It is also evident that Koopa’s flow exhibits considerable structural strengths- the effortless, relaxed feel of his delivery belies the exactness and meticulously measured flow, as he easily rides the beats provided. This is, of course, highlighted by his emphasized enunciation (reminiscent of Texan peer and all-time legend Bun B) and the slowed-down tempo of the music, which grants him the perfect medium and sonic palette with which to graft his punchline-oriented verses. You never miss a line here, and it becomes strikingly evident why punchline rappers down South seem to trump their East Coast contemporaries- the primordial sludge of screw and subsequent ‘chopping’ allows lines to seep into your subconscious, thrusting the wit of the rapper to the very forefront of the mix.
Musically, the mixtape proves to be a fascinating proposition- screw always manages to resuscitate even the most played-out beats and infuse them with a vibrant new sense of life. Beats like “Oochie Wally” and “Batter Up” sound like they were made to be screwed, while beats like D.O.C.’s “No Surrender” sound better than they ever have when reduced to a dirge-like drawl. Even beats that one would typically smirk at in regular form- Eve’s “Let Me Blow Ya Mind” for instance, do a complete 180 when slowed down. Swisha House manage to transform “Let Me Blow Ya Mind” from an ill-advised saccharine stab at bubblegum pop-rap into a pounding, doomy track that reminds one of early Geto Boys.
As interesting as Chamillionaire’s restrained yet cleverly labyrinthine flow is, as starkly witty as his content is, and as intriguing as the screw medium is, it is inevitable that his monochromatic subject matter will prove to be his largest stumbling block. While he is clearly adept as his chosen field, two entire CDs of boasting can ultimately prove to be somewhat redundant. However, if you have been bred to believe that rap lives and perishes with the punchline, you would have no such gripes. Just don’t come in here searching for revelatory substance or insight, for Chamillionaire clearly has no such intentions.
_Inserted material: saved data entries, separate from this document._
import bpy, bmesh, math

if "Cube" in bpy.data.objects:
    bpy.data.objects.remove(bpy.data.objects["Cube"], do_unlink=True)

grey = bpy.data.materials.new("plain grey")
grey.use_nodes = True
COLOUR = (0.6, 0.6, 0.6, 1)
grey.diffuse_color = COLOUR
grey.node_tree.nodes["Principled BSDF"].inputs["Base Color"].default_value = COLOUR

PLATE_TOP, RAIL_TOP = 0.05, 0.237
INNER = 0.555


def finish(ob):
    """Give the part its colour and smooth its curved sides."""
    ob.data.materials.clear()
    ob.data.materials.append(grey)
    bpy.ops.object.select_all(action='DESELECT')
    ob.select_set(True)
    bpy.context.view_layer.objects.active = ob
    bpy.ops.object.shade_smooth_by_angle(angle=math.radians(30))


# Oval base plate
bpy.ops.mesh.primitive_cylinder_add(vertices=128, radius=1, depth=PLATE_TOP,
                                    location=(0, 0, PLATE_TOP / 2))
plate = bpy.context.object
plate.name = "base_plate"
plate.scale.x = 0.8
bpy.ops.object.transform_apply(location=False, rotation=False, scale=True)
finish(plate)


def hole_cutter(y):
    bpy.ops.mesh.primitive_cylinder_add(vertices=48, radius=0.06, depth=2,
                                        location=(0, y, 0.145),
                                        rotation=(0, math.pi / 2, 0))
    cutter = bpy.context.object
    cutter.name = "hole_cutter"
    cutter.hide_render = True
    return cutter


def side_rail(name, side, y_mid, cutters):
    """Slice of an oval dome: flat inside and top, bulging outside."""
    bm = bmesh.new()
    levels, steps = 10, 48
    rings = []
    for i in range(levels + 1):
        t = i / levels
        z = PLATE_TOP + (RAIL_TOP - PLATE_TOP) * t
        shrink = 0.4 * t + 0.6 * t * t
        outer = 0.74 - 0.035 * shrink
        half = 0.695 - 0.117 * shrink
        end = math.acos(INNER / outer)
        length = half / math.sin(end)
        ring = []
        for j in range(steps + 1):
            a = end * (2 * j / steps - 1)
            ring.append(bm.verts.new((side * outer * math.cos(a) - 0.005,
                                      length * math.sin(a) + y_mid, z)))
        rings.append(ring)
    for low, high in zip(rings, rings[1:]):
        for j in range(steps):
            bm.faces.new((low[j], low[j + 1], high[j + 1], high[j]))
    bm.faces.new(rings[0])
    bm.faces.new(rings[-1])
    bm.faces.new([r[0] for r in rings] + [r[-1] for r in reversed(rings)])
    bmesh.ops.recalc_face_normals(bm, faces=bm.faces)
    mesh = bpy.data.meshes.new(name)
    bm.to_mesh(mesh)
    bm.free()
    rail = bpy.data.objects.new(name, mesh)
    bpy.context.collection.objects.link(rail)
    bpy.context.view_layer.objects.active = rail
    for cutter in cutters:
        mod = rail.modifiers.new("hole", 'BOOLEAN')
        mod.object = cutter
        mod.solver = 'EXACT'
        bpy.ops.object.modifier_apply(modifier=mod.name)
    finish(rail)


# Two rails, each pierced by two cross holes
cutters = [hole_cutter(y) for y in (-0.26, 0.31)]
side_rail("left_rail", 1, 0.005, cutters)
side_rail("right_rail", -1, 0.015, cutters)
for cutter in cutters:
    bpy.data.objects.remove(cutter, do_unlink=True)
For virgin ears unacquainted with Koopa, the rapidly ascending screw scene (where on earth have you been?), or cynics who have met Lil’ Flip’s recent endeavours with disdain (I feel you), this is an ideal starting point. For punchline mavens whose tireless quest to unearth the next Joe Budden has proved frustrating of late, Chamillionaire may well become your new favourite rapper. For the broad-minded hip-hop head in search of something more leftfield and outlandish than your typical Fat Beats vinyl, look no further. In a field littered with similar-sounding, less talented rappers, Chamillionaire’s finesse and dry sense of humour sets him in good stead to be another down South triumph. This is important listening that beckons your attention. At least Koopa doesn’t spend two discs indulging in his battle with Mike Jones this time (Mixtape Messiah anyone?)